Despite the power boost, this engine quickly became known for its unreliability and production was ended in 1960 as a result. Still, this so-called improved engine allowed the small roadster to achieve a top speed of 113 mph and even came with Jaguar
racing style steel wheels. The MGA continued on through 1962 receiving regular upgrades along the way. 1961 saw the introduction of the Mark II MGA that attempted to correct many of the mechanical mishaps of its predecessors.
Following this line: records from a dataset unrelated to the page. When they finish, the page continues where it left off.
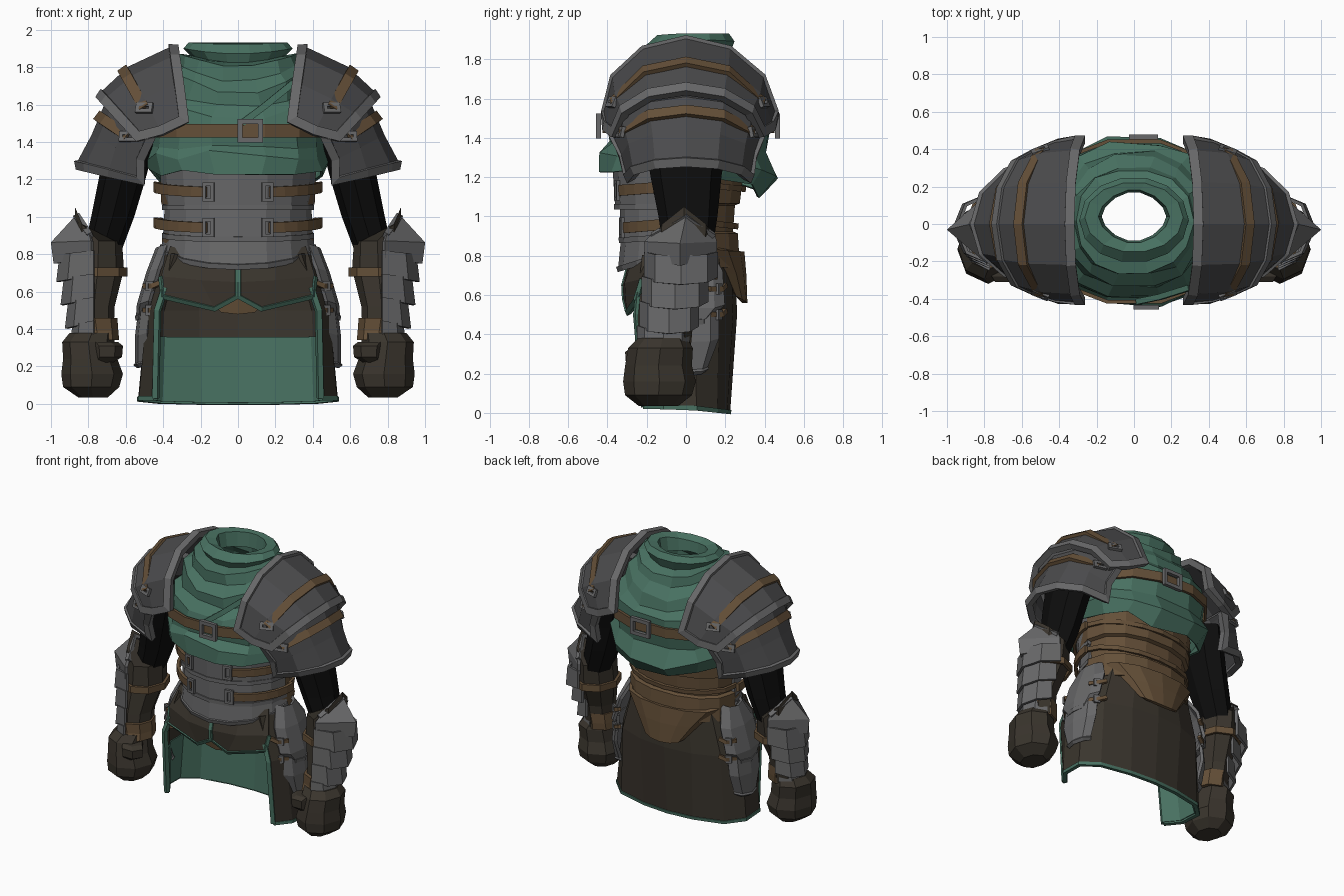
import bpy, bmesh, random
from math import sin, cos, pi, copysign
from mathutils import Vector as V

if "Cube" in bpy.data.objects:
    bpy.data.objects.remove(bpy.data.objects["Cube"])

random.seed(4)

def mat(name, r, g, b):
    m = bpy.data.materials.new(name)
    m.diffuse_color = (r, g, b, 1)
    m.use_nodes = True
    m.node_tree.nodes["Principled BSDF"].inputs["Base Color"].default_value = m.diffuse_color
    return m

STEEL = mat("steel", .14, .14, .143)
DARK = mat("dark_steel", .07, .07, .073)
GREEN = mat("green_cloth", .065, .165, .12)
TAN = mat("tan_leather", .13, .08, .04)
BROWN = mat("dark_leather", .042, .035, .026)
BLACK = mat("black_sleeve", .004, .004, .004)

# ---------- helpers ----------
def grid(name, rows, m, wrap=False, loop=False, cap=False, thick=0, mirror=False):
    """Skin a list of point rows; optional caps, thickness and x mirror."""
    n, k = len(rows), len(rows[0])
    bm = bmesh.new()
    vs = [[bm.verts.new(p) for p in r] for r in rows]
    for i in range(n if loop else n - 1):
        for j in range(k if wrap else k - 1):
            a, b, j2 = vs[i], vs[(i + 1) % n], (j + 1) % k
            bm.faces.new((a[j], a[j2], b[j2], b[j]))
    if cap:
        bm.faces.new(vs[0])
        bm.faces.new(vs[-1])
    bmesh.ops.recalc_face_normals(bm, faces=bm.faces)
    me = bpy.data.meshes.new(name)
    bm.to_mesh(me)
    bm.free()
    me.materials.append(m)
    o = bpy.data.objects.new(name, me)
    bpy.context.collection.objects.link(o)
    if thick:
        s = o.modifiers.new("thickness", 'SOLIDIFY')
        s.thickness, s.offset = thick, 0
    if mirror:
        o.modifiers.new("mirror", 'MIRROR')
    return o

def arc(a, b, c, n=7):
    """Half ellipse from a over b to c."""
    a, b, c = V(a), V(b), V(c)
    mid = (a + c) / 2
    return [mid + (b - mid) * sin(pi * i / (n - 1)) + (a - c) / 2 * cos(pi * i / (n - 1)) for i in range(n)]

def strip(name, pts, w, t, m, c=None, n=None, closed=False, mirror=False):
    """Flat band along a path, facing away from c or along n."""
    P, rows = [V(p) for p in pts], []
    for i, p in enumerate(P):
        d1 = (p - P[i - 1]).normalized() if i or closed else V()
        d2 = (P[(i + 1) % len(P)] - p).normalized() if i < len(P) - 1 or closed else V()
        tan = (d1 + d2).normalized()
        k = 1 / max(.7, tan.dot(d2 if d2.length else d1))
        nv = V(n) if n else p - V(c)
        nv = (nv - tan * nv.dot(tan)).normalized()
        bi = tan.cross(nv) * k
        rows.append([p + bi * (sx * w / 2) + nv * (sy * t / 2) for sx, sy in ((-1, -1), (1, -1), (1, 1), (-1, 1))])
    return grid(name, rows, m, wrap=True, loop=closed, cap=not closed, mirror=mirror)

def rim(rows):
    """Outline of a grid of points."""
    return rows[0] + [r[-1] for r in rows[1:-1]] + rows[-1][::-1] + [r[0] for r in rows[-2:0:-1]]

def frame(name, p, n, w, h, t, mirror=True):
    """Rectangular buckle."""
    n = V(n).normalized()
    u = V((0, 0, 1)).cross(n).normalized()
    v = n.cross(u)
    pts = [V(p) + u * (x * w / 2) + v * (y * h / 2) for x, y in ((-1, -1), (1, -1), (1, 1), (-1, 1))]
    strip(name, pts, t, t, STEEL, n=n, closed=True, mirror=mirror)

def ring(rx, yf, yb, z, n=14, sf=0, sb=0, e=.8, jit=0):
    """Squarish body ring; sf / sb drop the front / back."""
    out = []
    for i in range(n):
        a = 2 * pi * (i + .5) / n
        s, c = sin(a), cos(a)
        f = lambda q: copysign(abs(q) ** e, q)
        r = lambda: random.uniform(-jit, jit)
        out.append((rx * f(s) + r(), (yf + yb) / 2 - (yb - yf) / 2 * f(c) + r(),
                    z - sf * max(0, c) ** 2 - sb * max(0, -c) ** 2 + r()))
    return out

def oval(cx, cy, z, rx, ry, n=8, tilt=0):
    return [(cx + rx * cos(2 * pi * i / n), cy + ry * sin(2 * pi * i / n),
             z + tilt * max(0, cos(2 * pi * i / n)) ** 2) for i in range(n)]

# ---------- cloth cowl with draped folds ----------
cowl = [(.46, -.425, .39, 1.23, 0, .13, .8, .025), (.48, -.44, .45, 1.31, -.03, .10, .8, .025),
        (.45, -.385, .41, 1.37, 0, .04, .8, .012), (.45, -.40, .43, 1.50, 0, .02, .8, .01),
        (.42, -.39, .43, 1.63, .10, .10, .8, .015), (.38, -.335, .385, 1.68, .09, .10, .8, .012),
        (.36, -.335, .37, 1.78, .12, .13, .85, .015), (.32, -.27, .30, 1.82, .10, .10, .85, .01),
        (.31, -.26, .29, 1.865, .06, .08, .9, .008), (.25, -.18, .22, 1.86, .04, .04, 1, 0),
        (.285, -.20, .245, 1.90, .03, .01, 1, 0), (.26, -.15, .22, 1.925, .01, 0, 1, 0),
        (.195, -.11, .19, 1.92, .03, 0, 1.15, 0), (.18, -.10, .18, 1.82, 0, 0, 1.15, 0)]
grid("cowl", [ring(a, b, c, z, 14, sf, sb, e, j) for a, b, c, z, sf, sb, e, j in cowl], GREEN, wrap=True, thick=.015)
strip("cowl_fold", [(.02, -.415, 1.5), (.14, -.39, 1.59), (.30, -.34, 1.72)], .035, .03, GREEN, c=(0, 0, 1.5))
strip("chest_strap", ring(.47, -.425, .45, 1.46), .07, .02, TAN, c=(0, 0, 1.46), closed=True)
frame("front_buckle", (.065, -.445, 1.46), (0, -1, 0), .11, .1, .026, False)
frame("back_buckle", (.05, .465, 1.46), (0, 1, 0), .13, .1, .026, False)

# ---------- corset body and back flap ----------
body = [(1.27, .41, .30), (1.07, .405, .275), (1.06, .38, .25), (.92, .375, .24), (.91, .40, .265), (.74, .40, .275)]
grid("leather_corset", [ring(x, -y, y, z, 14, e=.9) for z, x, y in body], TAN, wrap=True, thick=.012)
tail = [arc((-.36, .13, .84), (0, .285, .82), (.36, .13, .84)), arc((-.25, .2, .72), (0, .295, .7), (.25, .2, .72)),
        arc((-.15, .25, .6), (0, .30, .56), (.15, .25, .6))]
grid("back_flap", tail, TAN, thick=.025)
for z in (1.17, .98):
    strip("back_seam", arc((-.42, 0, z), (0, .295 - (1.17 - z) * .2, z - .03), (.42, 0, z), 9), .03, .02, TAN, c=(0, 0, z))

# ---------- breastplate bands and their straps ----------
for z0, z1, r0, r1, y0, y1, dip in [(.93, .84, .38, .40, -.315, -.335, .105),
        (1.08, .90, .38, .39, -.325, -.325, .02), (1.28, 1.05, .41, .39, -.365, -.35, .0)]:
    rows = [arc((-r0, 0, z0), (0, y0, z0), (r0, 0, z0), 9), arc((-r1, 0, z1), (0, y1, z1 - dip), (r1, 0, z1), 9)]
    grid("breastplate_band", rows, STEEL, thick=.022)
    strip("band_edge", rows[1], .028, .035, STEEL, c=(0, 0, z1))
for z, y in ((1.15, -.37), (.96, -.345)):
    pts = [p for p in arc((-.44, .02, z + .01), (0, y, z - .02), (.44, .02, z + .01), 17) if p.x > .12]
    strip("breast_strap", pts, .055, .022, TAN, c=(0, 0, z), mirror=True)
    frame("breast_buckle", pts[0] + V((-.01, -.01, 0)), (.2, -1, 0), .045, .085, .018)

# ---------- open skirt with lining and green trim ----------
def plan(z, pts, drop=0):
    full = pts + [(-x, y) for x, y in pts[-2::-1]]
    return [(x, y, z - drop * max(0, y) / .22) for x, y in full]
top = plan(.8, [(.33, -.22), (.38, -.12), (.39, .03), (.32, .16), (.17, .22), (0, .24)])
mid = plan(.5, [(.43, -.25), (.48, -.13), (.48, .04), (.40, .16), (.21, .23), (0, .25)])
low = plan(.03, [(.44, -.21), (.52, -.11), (.525, .05), (.42, .15), (.2, .20), (0, .215)], .025)
grid("skirt", [top, mid, low], BROWN, thick=.02)
cut = [V(a).lerp(V(b), .29) for a, b in zip(mid, low)]
grid("skirt_lining", [[(p[0] * .965, p[1] * .93 - .006, p[2]) for p in r] for r in (cut, low)], GREEN, thick=.008)
strip("skirt_hem", low, .022, .03, GREEN, c=(0, 0, .03))
strip("skirt_front_trim", [V(top[0]).lerp(V(mid[0]), .6), mid[0], low[0]], .03, .03, GREEN, n=(.4, -1, 0), mirror=True)

# ---------- front skirt flaps ----------
flap = [[(.005, -.285, .76), (.2, -.26, .80), (.36, -.15, .84)], [(.005, -.315, .65), (.2, -.305, .66), (.41, -.22, .68)],
        [(.005, -.31, .575), (.125, -.295, .51), (.40, -.25, .575)]]
grid("front_flap", flap, BROWN, thick=.016, mirror=True)
strip("flap_trim", [flap[0][0], flap[1][0]] + flap[2] + [flap[1][2]], .024, .024, GREEN, c=(.1, 0, .65), mirror=True)
grid("groin_panel", [[(-.16, -.25, .57), (0, -.27, .6), (.16, -.25, .57)], [(-.09, -.24, .49), (0, -.25, .48), (.09, -.24, .49)]], TAN, thick=.015)

# ---------- layered hip plates ----------
for spec in ([(.56, .515, .15), (.36, .54, .15), (.21, .54, .09)], [(.83, .43, .09), (.70, .48, .17), (.53, .53, .18), (.46, .535, .10)]):
    rows = [arc((x - .06, -h, z + .02), (x, .01, z), (x - .07, h + .01, z + .02), 5) for z, x, h in spec]
    grid("hip_plate", rows, STEEL, thick=.022, mirror=True)
    strip("hip_plate_rim", rows[-1], .025, .03, STEEL, c=(.3, 0, .5), mirror=True)
for y, s in ((-.2, -1), (.2, 1)):
    for z in (.5, .63):
        strip("hip_strap", [(.41, y, z + .02), (.455, y - s * .02, z), (.50, y - s * .08, z)], .025, .025, TAN, c=(.3, 0, z), mirror=True)
        frame("hip_buckle", (.47, y - s * .03, z), (.5, s, 0), .03, .04, .015)

# ---------- shoulder plates with straps ----------
def plate(name, spec, c, w, i, f):
    rows = [arc((xe, -yf, ze), (xt, 0, zt), (xe, yb, ze)) for xe, yf, yb, ze, xt, zt in spec]
    grid(name, rows, DARK, thick=.03, mirror=True)
    strip(name + "_rim", rim(rows), w, .045, STEEL, c=c, closed=True, mirror=True)
    band = [a.lerp(b, f) for a, b in zip(rows[i], rows[i + 1])]
    band = [p + (p - V(c)).normalized() * .022 for p in band]
    band = [band[0].lerp(band[1], .75)] + band[2:-2] + [band[-1].lerp(band[-2], .75)]
    strip(name + "_strap", band, .055, .025, TAN, c=c, mirror=True)
    for p in (band[0], band[-1]):
        frame(name + "_buckle", p, p - V(c), .075, .035, .02)
plate("upper_shoulder_plate", [(.29, .41, .45, 1.52, .345, 1.90), (.41, .40, .43, 1.46, .58, 1.79), (.53, .36, .38, 1.43, .73, 1.65)],
      (.35, 0, 1.4), .05, 1, .15)
plate("lower_shoulder_plate", [(.47, .37, .38, 1.42, .69, 1.62), (.52, .32, .34, 1.31, .77, 1.43), (.52, .29, .32, 1.20, .85, 1.28)],
      (.5, 0, 1.35), .045, 0, .5)

# ---------- arms, bracers and fists ----------
grid("sleeve", [oval(.56, 0, 1.45, .13, .22), oval(.62, 0, 1.2, .125, .18), oval(.67, .01, 1.0, .115, .15),
                oval(.73, .01, .8, .10, .12)], BLACK, wrap=True, cap=True, mirror=True)
grid("bracer", [oval(.745, -.01, .87, .125, .16, tilt=.18), oval(.75, -.02, .72, .14, .155), oval(.77, -.08, .52, .11, .125),
                oval(.765, -.10, .34, .10, .12)], BROWN, wrap=True, cap=True, mirror=True)
strip("bracer_strap", oval(.75, -.02, .705, .15, .17), .045, .02, TAN, c=(.75, -.02, .705), closed=True, mirror=True)
grid("cuff", [oval(.765, -.10, .46, .12, .135), oval(.755, -.10, .39, .115, .13), oval(.755, -.11, .34, .12, .135)],
     TAN, wrap=True, cap=True, mirror=True)
for i in range(3, -1, -1):
    z, x, y, h = .80 - .125 * i, .945 - .023 * i, -.025 - .03 * i, .18 - .018 * i
    rows = [arc((.77, y - h, z + .02 - dz), (x + d, y, z - dz - d), (.78, y + h, z + .02 - dz), 5)
            for d, dz in ((0, 0), (.018, .13))]
    grid("forearm_plate", rows, STEEL, thick=.018, mirror=True)
cop = [[(.79, -.17, .90), (.86, 0, 1.0), (.79, .14, .90)], [(.78, -.205, .87), (.99, -.03, .86), (.78, .15, .87)],
       [(.78, -.2, .78), (.975, -.03, .75), (.78, .15, .79)]]
grid("elbow_plate", cop, STEEL, thick=.022, mirror=True)
strip("elbow_rim", cop[0], .03, .03, STEEL, c=(.78, 0, .85), mirror=True)
fist = [(.78, -.12, .38, .12, .125), (.80, -.13, .33, .14, .165), (.79, -.14, .24, .145, .17),
        (.78, -.135, .16, .165, .185), (.785, -.14, .09, .15, .17), (.775, -.14, .035, .08, .10)]
grid("fist", [oval(*r) for r in fist], BROWN, wrap=True, cap=True, mirror=True)
grid("thumb", [oval(x, y, z, r, s, 6) for x, y, z, r, s in ((.72, -.22, .33, .08, .07), (.70, -.245, .31, .085, .075),
     (.70, -.245, .25, .08, .07), (.73, -.22, .22, .06, .06))], BROWN, wrap=True, cap=True, mirror=True)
By this time, however, the MGA was getting to be out of date compared to other British-made roadsters of the time, which included the latest version of Triumph’s TR series.